(Stored data entries)
—————

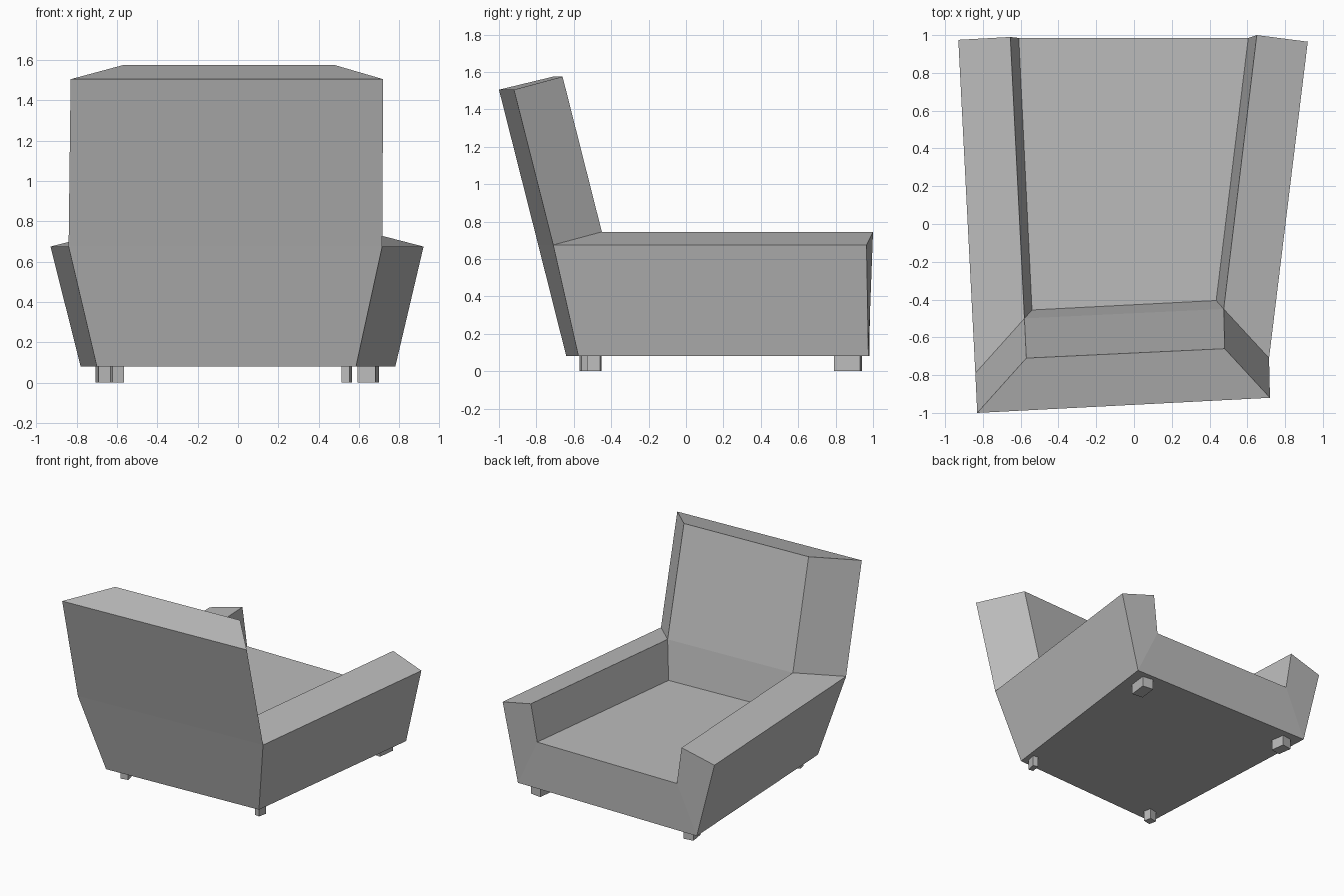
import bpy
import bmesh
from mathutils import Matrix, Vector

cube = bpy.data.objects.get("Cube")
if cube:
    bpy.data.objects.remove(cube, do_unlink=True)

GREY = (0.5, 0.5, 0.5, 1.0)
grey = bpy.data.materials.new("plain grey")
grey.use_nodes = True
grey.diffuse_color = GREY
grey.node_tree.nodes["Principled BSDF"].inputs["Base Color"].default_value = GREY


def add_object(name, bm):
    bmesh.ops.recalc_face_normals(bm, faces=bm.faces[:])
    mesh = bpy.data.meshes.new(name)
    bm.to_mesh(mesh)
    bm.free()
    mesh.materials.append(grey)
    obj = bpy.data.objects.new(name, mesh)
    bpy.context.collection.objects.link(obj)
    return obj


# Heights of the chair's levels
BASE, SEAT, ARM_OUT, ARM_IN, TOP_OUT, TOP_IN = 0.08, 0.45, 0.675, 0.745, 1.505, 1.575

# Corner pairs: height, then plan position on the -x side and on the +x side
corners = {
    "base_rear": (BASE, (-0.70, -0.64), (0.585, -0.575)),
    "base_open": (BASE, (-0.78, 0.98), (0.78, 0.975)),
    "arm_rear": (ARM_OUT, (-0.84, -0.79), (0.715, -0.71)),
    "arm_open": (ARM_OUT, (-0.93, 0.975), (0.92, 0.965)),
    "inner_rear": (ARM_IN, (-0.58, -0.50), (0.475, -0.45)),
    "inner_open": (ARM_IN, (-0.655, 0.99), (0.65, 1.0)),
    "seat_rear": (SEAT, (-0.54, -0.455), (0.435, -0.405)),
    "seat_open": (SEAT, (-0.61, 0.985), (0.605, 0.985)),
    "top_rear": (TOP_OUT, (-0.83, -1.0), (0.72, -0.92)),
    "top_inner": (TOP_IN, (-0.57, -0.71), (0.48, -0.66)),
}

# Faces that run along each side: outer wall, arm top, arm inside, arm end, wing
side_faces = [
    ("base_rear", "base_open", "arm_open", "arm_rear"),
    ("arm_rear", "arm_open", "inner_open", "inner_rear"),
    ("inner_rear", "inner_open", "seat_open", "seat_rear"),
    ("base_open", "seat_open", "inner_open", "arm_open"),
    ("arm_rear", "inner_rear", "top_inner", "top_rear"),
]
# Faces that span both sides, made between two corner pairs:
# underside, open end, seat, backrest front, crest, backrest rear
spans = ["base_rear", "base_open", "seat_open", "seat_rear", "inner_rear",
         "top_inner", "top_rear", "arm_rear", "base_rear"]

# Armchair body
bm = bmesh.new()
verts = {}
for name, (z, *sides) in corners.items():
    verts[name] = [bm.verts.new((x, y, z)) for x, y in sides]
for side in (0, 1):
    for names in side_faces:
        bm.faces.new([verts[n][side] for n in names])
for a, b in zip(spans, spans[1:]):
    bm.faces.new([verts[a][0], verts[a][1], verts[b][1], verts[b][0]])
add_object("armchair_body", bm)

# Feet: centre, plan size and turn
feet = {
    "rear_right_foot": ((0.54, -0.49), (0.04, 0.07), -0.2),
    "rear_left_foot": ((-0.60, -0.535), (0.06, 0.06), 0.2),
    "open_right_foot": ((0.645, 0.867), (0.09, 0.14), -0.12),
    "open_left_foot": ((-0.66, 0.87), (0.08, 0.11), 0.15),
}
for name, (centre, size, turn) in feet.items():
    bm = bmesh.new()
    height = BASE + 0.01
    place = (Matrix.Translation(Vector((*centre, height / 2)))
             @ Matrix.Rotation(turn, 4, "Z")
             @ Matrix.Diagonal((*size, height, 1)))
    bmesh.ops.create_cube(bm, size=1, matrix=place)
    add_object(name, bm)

—————

> **ACTIVITY**
Read through the records above and copy the lines that contain "items".

> **RESPONSE**
for name, (z, *sides) in corners.items():
for name, (centre, size, turn) in feet.items():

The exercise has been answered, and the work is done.